This week I received email newsletters from two trusted sources, Alzheimer’s Weekly and the Alzheimer’s Association, about a Swedish/Finnish study. The crux of the study was a marriage, so to speak, between dementia and committed relationships. I perked up when the researchers concluded that widows (like me!) were three times as likely to develop dementia as married women. I read new studies the same way I read a horoscope—I pick out the parts I like and bah-humbug the rest.
The researchers say that social involvement will help offset the dementia risk of living alone. That’s good news for me since I am by nature a social being. I have been an Alzheimer’s Association volunteer and advocate for the past fourteen years. I’m an officer in a local business women’s group. Talk about an active club! We move from one project to the next, and have monthly meetings, weekly friendship luncheons, and several great conferences each year. Last, but certainly not least, I’m president of the Columbia Chapter of the Missouri Writers’ Guild. Oh, and did I mention I work full-time as office manager at a rural electric cooperative? So, I think I have “social” covered.
When the Alzheimer’s Association first unveiled their Maintain Your Brain program, I had mixed emotions. My friend, Diane and I were delegates at an assembly meeting in Chicago when we first heard about the program. Diane’s husband had recently died from early onset dementia, and she was concerned that people would begin to think that dementia was brought on by unhealthy habits. I had to agree with her.
Yes, we all want to do things to keep our minds healthy, but what about people like Jim? He read, played the guitar, knew the lyrics to hundreds of songs, and he was only forty-nine years old. He certainly was not at risk for dementia.

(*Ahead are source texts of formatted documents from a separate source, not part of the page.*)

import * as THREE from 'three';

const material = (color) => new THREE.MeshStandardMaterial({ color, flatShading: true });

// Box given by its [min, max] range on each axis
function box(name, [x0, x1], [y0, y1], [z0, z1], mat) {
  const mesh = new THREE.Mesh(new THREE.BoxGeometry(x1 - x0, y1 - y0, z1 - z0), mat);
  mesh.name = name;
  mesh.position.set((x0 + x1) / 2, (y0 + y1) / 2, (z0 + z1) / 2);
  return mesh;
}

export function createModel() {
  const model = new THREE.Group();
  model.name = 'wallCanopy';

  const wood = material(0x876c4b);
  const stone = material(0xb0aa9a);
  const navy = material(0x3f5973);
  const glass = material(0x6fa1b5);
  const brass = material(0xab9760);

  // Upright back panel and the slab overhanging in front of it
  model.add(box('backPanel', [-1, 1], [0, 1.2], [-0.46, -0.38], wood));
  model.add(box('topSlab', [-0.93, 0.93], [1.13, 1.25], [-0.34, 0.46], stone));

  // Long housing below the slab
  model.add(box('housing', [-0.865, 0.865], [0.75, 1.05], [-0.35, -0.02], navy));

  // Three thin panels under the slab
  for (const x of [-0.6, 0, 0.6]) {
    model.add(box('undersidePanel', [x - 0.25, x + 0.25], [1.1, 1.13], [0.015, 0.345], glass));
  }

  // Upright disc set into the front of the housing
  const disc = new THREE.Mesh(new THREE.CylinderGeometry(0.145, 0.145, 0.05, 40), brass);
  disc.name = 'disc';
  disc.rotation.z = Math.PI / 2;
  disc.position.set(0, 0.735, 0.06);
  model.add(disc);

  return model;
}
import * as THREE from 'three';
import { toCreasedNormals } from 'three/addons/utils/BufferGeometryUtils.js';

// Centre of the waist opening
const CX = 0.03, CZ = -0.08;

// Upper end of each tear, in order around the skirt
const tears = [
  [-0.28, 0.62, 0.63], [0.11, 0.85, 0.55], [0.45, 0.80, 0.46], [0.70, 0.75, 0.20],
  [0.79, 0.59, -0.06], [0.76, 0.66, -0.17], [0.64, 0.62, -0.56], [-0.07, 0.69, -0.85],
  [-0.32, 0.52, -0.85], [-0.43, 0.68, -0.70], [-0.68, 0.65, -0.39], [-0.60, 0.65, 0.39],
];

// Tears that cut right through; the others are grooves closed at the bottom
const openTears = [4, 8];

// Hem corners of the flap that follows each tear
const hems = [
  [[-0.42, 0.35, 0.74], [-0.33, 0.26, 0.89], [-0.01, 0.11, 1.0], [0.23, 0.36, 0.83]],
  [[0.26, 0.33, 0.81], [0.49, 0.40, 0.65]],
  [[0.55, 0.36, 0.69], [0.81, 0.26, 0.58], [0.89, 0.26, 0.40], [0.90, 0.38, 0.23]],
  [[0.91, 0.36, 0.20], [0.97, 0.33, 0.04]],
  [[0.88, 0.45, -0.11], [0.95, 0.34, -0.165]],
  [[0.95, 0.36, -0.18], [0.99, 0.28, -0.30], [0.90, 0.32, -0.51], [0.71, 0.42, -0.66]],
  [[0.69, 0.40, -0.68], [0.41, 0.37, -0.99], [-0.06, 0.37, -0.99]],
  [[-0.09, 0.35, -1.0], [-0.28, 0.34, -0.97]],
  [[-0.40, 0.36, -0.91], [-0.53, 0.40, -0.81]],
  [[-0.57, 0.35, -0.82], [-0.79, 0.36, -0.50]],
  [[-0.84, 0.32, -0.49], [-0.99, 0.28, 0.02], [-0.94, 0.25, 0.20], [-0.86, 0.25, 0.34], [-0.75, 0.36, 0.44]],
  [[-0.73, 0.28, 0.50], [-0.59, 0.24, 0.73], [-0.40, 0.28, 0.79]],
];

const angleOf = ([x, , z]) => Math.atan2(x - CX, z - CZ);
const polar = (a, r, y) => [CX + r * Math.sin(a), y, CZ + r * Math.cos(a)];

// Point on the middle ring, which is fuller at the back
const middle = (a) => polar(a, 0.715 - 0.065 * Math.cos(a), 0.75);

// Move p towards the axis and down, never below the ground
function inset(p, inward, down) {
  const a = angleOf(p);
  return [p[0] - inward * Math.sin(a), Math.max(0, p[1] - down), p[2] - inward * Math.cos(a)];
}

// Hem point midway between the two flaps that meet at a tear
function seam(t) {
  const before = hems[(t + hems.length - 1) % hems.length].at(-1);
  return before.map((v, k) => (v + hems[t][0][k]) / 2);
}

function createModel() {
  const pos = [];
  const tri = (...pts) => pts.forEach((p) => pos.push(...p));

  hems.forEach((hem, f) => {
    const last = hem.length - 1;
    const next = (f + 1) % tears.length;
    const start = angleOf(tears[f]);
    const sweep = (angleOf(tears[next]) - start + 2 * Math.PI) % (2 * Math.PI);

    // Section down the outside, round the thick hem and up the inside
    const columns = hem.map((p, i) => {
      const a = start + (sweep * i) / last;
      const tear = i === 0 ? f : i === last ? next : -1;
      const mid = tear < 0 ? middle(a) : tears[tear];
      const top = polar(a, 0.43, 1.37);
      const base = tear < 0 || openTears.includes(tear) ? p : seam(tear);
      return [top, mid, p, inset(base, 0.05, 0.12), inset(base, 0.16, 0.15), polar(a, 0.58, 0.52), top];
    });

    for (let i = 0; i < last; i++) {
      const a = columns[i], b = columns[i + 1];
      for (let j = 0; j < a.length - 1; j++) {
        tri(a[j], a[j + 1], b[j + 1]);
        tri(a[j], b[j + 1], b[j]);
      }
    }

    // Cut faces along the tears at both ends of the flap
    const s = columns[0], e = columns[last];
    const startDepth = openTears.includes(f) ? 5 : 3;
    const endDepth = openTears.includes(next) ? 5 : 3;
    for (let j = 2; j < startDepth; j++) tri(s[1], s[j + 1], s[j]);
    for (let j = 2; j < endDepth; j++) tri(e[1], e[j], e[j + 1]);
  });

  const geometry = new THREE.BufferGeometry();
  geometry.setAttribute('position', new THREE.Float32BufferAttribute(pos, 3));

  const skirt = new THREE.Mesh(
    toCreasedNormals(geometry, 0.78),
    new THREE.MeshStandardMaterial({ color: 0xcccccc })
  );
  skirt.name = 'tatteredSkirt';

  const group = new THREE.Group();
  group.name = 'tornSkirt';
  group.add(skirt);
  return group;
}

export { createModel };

After I learned more about the program, I liked the common sense idea behind the science. Maintain Your Brain can be condensed into a few basic categories: stay mentally, socially, and physically active, and while you’re at it, eat brain healthy food. How to develop these simple, but effective, brain healthy habits can be found on the Alzheimer’s Association website at http://www.alz.org/we_can_help_brain_health_maintain_your_brain.asp.
Heart and brain health are connected in many ways. So think with your heart, but before you sign up for e-harmony.com consider other factors that can reduce your risk of dementia. A good rule to keep in mind is that if it’s good for your heart it’s good for your brain.